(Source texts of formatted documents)
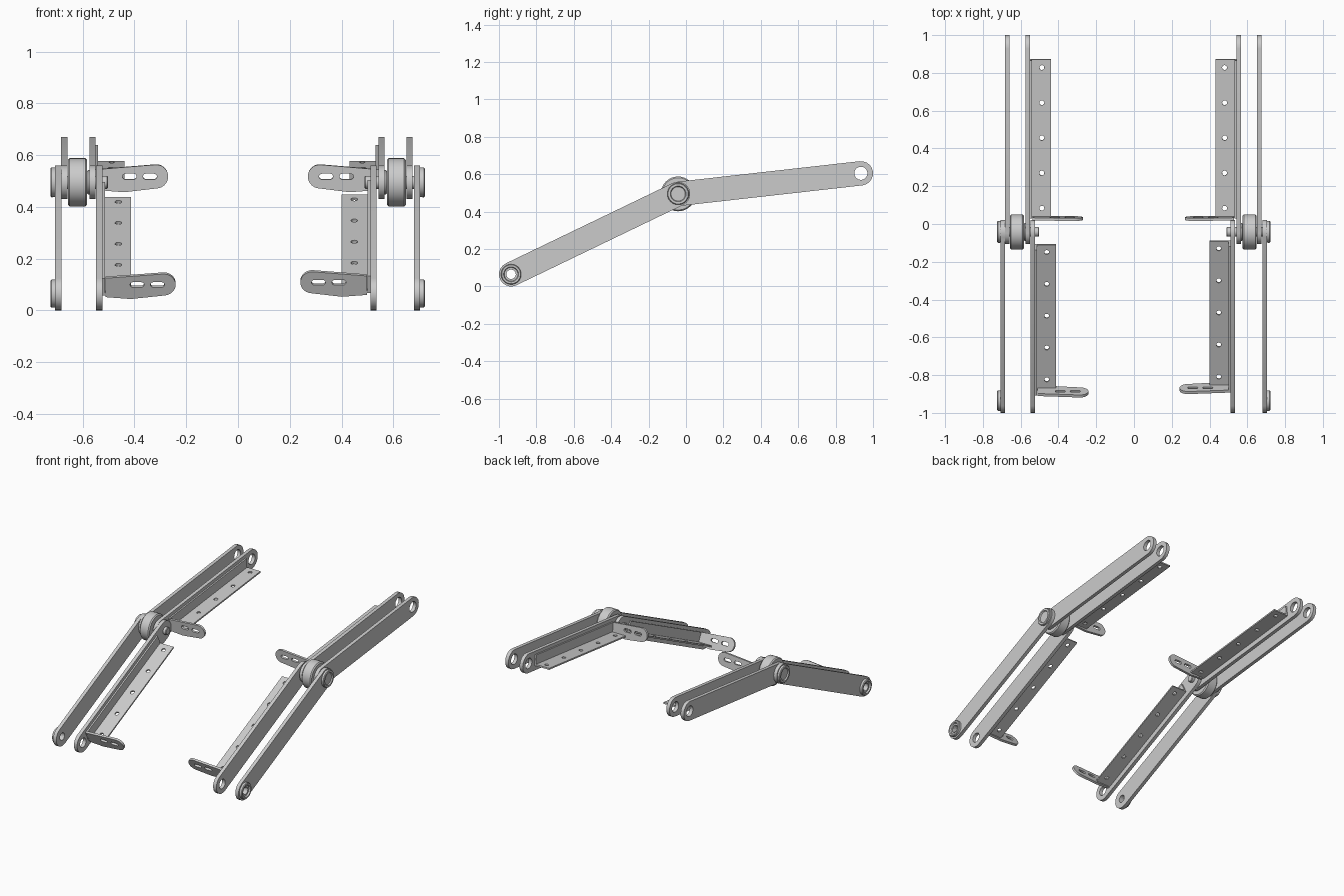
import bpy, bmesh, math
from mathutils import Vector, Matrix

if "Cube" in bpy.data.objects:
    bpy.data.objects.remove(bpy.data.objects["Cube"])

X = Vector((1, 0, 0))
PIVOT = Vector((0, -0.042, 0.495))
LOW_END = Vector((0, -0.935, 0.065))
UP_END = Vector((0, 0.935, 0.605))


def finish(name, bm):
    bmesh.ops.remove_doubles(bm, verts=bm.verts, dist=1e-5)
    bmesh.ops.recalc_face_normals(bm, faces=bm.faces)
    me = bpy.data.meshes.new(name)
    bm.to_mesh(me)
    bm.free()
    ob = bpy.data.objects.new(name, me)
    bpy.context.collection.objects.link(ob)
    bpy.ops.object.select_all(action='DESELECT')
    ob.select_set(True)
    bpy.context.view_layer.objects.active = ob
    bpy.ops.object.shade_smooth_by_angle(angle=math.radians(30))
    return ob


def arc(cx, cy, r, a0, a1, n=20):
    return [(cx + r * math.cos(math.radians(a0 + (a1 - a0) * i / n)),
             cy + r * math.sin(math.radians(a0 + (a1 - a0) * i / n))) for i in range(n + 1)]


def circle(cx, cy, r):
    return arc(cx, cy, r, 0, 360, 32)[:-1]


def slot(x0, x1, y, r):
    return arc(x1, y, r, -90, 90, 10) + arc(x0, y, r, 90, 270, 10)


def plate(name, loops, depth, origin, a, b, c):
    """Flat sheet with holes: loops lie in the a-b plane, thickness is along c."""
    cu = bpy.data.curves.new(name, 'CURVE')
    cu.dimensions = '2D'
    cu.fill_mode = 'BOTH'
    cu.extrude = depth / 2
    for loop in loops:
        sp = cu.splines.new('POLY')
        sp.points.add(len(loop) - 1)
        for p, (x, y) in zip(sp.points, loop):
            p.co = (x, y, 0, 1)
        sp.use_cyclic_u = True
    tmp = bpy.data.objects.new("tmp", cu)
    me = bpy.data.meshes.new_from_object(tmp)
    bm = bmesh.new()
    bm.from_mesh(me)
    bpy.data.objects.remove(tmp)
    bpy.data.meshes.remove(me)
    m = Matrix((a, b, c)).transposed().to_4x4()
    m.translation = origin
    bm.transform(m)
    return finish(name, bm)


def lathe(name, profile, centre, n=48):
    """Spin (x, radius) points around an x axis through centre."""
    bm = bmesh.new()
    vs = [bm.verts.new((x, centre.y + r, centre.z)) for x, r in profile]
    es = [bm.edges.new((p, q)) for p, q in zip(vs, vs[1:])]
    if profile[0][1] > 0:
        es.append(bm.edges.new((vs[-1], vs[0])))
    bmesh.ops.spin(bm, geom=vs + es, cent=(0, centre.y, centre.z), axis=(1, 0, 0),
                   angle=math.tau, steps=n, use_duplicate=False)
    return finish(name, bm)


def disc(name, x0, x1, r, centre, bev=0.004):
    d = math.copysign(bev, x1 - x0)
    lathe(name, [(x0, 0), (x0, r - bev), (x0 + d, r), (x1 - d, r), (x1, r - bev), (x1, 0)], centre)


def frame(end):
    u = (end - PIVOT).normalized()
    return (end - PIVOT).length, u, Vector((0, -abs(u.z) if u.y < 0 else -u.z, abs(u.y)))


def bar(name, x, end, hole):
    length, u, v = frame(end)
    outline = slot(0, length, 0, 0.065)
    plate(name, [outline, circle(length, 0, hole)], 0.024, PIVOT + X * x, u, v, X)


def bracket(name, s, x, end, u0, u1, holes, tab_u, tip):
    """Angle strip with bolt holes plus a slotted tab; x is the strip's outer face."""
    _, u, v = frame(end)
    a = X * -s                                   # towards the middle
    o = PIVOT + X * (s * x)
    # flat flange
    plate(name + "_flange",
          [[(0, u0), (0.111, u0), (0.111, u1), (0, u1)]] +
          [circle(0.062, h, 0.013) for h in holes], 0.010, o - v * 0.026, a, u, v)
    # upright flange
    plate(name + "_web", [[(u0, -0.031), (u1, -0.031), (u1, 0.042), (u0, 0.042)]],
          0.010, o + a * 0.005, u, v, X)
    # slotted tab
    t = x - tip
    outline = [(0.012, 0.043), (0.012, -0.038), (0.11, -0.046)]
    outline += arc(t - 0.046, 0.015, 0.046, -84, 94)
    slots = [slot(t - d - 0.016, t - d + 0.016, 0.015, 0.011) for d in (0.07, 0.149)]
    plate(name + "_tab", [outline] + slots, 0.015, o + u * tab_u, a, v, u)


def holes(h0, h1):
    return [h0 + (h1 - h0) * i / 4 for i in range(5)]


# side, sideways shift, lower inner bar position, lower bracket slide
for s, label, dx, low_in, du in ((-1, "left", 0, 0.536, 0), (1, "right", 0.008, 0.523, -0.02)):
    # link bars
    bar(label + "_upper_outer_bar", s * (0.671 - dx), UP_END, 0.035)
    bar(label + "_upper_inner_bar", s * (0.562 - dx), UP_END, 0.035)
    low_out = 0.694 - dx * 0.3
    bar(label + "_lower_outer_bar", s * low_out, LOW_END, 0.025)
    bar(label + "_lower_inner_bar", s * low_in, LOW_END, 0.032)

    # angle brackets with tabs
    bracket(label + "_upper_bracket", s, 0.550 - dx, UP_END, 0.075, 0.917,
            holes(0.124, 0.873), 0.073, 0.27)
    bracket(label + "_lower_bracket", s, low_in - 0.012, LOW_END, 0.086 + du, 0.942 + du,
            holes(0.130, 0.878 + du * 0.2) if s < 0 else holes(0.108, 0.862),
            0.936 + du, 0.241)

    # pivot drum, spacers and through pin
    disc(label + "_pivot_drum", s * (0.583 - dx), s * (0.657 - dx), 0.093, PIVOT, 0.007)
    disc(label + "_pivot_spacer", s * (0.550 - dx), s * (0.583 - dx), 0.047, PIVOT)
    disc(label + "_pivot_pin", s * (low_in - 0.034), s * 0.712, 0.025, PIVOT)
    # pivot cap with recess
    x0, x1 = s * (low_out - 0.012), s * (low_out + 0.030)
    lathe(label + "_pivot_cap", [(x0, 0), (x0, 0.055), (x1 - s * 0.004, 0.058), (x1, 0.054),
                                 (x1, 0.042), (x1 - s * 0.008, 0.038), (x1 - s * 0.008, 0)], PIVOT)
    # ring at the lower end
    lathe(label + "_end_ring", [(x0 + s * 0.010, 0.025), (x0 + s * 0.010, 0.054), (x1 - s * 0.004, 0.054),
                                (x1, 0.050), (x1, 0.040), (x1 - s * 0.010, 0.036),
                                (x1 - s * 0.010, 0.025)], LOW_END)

[Your task]
Each record above must be retyped exactly as given, with the images excluded.

[Response to the task]
import bpy, bmesh, math
from mathutils import Vector, Matrix

if "Cube" in bpy.data.objects:
    bpy.data.objects.remove(bpy.data.objects["Cube"])

X = Vector((1, 0, 0))
PIVOT = Vector((0, -0.042, 0.495))
LOW_END = Vector((0, -0.935, 0.065))
UP_END = Vector((0, 0.935, 0.605))


def finish(name, bm):
    bmesh.ops.remove_doubles(bm, verts=bm.verts, dist=1e-5)
    bmesh.ops.recalc_face_normals(bm, faces=bm.faces)
    me = bpy.data.meshes.new(name)
    bm.to_mesh(me)
    bm.free()
    ob = bpy.data.objects.new(name, me)
    bpy.context.collection.objects.link(ob)
    bpy.ops.object.select_all(action='DESELECT')
    ob.select_set(True)
    bpy.context.view_layer.objects.active = ob
    bpy.ops.object.shade_smooth_by_angle(angle=math.radians(30))
    return ob


def arc(cx, cy, r, a0, a1, n=20):
    return [(cx + r * math.cos(math.radians(a0 + (a1 - a0) * i / n)),
             cy + r * math.sin(math.radians(a0 + (a1 - a0) * i / n))) for i in range(n + 1)]


def circle(cx, cy, r):
    return arc(cx, cy, r, 0, 360, 32)[:-1]


def slot(x0, x1, y, r):
    return arc(x1, y, r, -90, 90, 10) + arc(x0, y, r, 90, 270, 10)


def plate(name, loops, depth, origin, a, b, c):
    """Flat sheet with holes: loops lie in the a-b plane, thickness is along c."""
    cu = bpy.data.curves.new(name, 'CURVE')
    cu.dimensions = '2D'
    cu.fill_mode = 'BOTH'
    cu.extrude = depth / 2
    for loop in loops:
        sp = cu.splines.new('POLY')
        sp.points.add(len(loop) - 1)
        for p, (x, y) in zip(sp.points, loop):
            p.co = (x, y, 0, 1)
        sp.use_cyclic_u = True
    tmp = bpy.data.objects.new("tmp", cu)
    me = bpy.data.meshes.new_from_object(tmp)
    bm = bmesh.new()
    bm.from_mesh(me)
    bpy.data.objects.remove(tmp)
    bpy.data.meshes.remove(me)
    m = Matrix((a, b, c)).transposed().to_4x4()
    m.translation = origin
    bm.transform(m)
    return finish(name, bm)


def lathe(name, profile, centre, n=48):
    """Spin (x, radius) points around an x axis through centre."""
    bm = bmesh.new()
    vs = [bm.verts.new((x, centre.y + r, centre.z)) for x, r in profile]
    es = [bm.edges.new((p, q)) for p, q in zip(vs, vs[1:])]
    if profile[0][1] > 0:
        es.append(bm.edges.new((vs[-1], vs[0])))
    bmesh.ops.spin(bm, geom=vs + es, cent=(0, centre.y, centre.z), axis=(1, 0, 0),
                   angle=math.tau, steps=n, use_duplicate=False)
    return finish(name, bm)


def disc(name, x0, x1, r, centre, bev=0.004):
    d = math.copysign(bev, x1 - x0)
    lathe(name, [(x0, 0), (x0, r - bev), (x0 + d, r), (x1 - d, r), (x1, r - bev), (x1, 0)], centre)


def frame(end):
    u = (end - PIVOT).normalized()
    return (end - PIVOT).length, u, Vector((0, -abs(u.z) if u.y < 0 else -u.z, abs(u.y)))


def bar(name, x, end, hole):
    length, u, v = frame(end)
    outline = slot(0, length, 0, 0.065)
    plate(name, [outline, circle(length, 0, hole)], 0.024, PIVOT + X * x, u, v, X)


def bracket(name, s, x, end, u0, u1, holes, tab_u, tip):
    """Angle strip with bolt holes plus a slotted tab; x is the strip's outer face."""
    _, u, v = frame(end)
    a = X * -s                                   # towards the middle
    o = PIVOT + X * (s * x)
    # flat flange
    plate(name + "_flange",
          [[(0, u0), (0.111, u0), (0.111, u1), (0, u1)]] +
          [circle(0.062, h, 0.013) for h in holes], 0.010, o - v * 0.026, a, u, v)
    # upright flange
    plate(name + "_web", [[(u0, -0.031), (u1, -0.031), (u1, 0.042), (u0, 0.042)]],
          0.010, o + a * 0.005, u, v, X)
    # slotted tab
    t = x - tip
    outline = [(0.012, 0.043), (0.012, -0.038), (0.11, -0.046)]
    outline += arc(t - 0.046, 0.015, 0.046, -84, 94)
    slots = [slot(t - d - 0.016, t - d + 0.016, 0.015, 0.011) for d in (0.07, 0.149)]
    plate(name + "_tab", [outline] + slots, 0.015, o + u * tab_u, a, v, u)


def holes(h0, h1):
    return [h0 + (h1 - h0) * i / 4 for i in range(5)]


# side, sideways shift, lower inner bar position, lower bracket slide
for s, label, dx, low_in, du in ((-1, "left", 0, 0.536, 0), (1, "right", 0.008, 0.523, -0.02)):
    # link bars
    bar(label + "_upper_outer_bar", s * (0.671 - dx), UP_END, 0.035)
    bar(label + "_upper_inner_bar", s * (0.562 - dx), UP_END, 0.035)
    low_out = 0.694 - dx * 0.3
    bar(label + "_lower_outer_bar", s * low_out, LOW_END, 0.025)
    bar(label + "_lower_inner_bar", s * low_in, LOW_END, 0.032)

    # angle brackets with tabs
    bracket(label + "_upper_bracket", s, 0.550 - dx, UP_END, 0.075, 0.917,
            holes(0.124, 0.873), 0.073, 0.27)
    bracket(label + "_lower_bracket", s, low_in - 0.012, LOW_END, 0.086 + du, 0.942 + du,
            holes(0.130, 0.878 + du * 0.2) if s < 0 else holes(0.108, 0.862),
            0.936 + du, 0.241)

    # pivot drum, spacers and through pin
    disc(label + "_pivot_drum", s * (0.583 - dx), s * (0.657 - dx), 0.093, PIVOT, 0.007)
    disc(label + "_pivot_spacer", s * (0.550 - dx), s * (0.583 - dx), 0.047, PIVOT)
    disc(label + "_pivot_pin", s * (low_in - 0.034), s * 0.712, 0.025, PIVOT)
    # pivot cap with recess
    x0, x1 = s * (low_out - 0.012), s * (low_out + 0.030)
    lathe(label + "_pivot_cap", [(x0, 0), (x0, 0.055), (x1 - s * 0.004, 0.058), (x1, 0.054),
                                 (x1, 0.042), (x1 - s * 0.008, 0.038), (x1 - s * 0.008, 0)], PIVOT)
    # ring at the lower end
    lathe(label + "_end_ring", [(x0 + s * 0.010, 0.025), (x0 + s * 0.010, 0.054), (x1 - s * 0.004, 0.054),
                                (x1, 0.050), (x1, 0.040), (x1 - s * 0.010, 0.036),
                                (x1 - s * 0.010, 0.025)], LOW_END)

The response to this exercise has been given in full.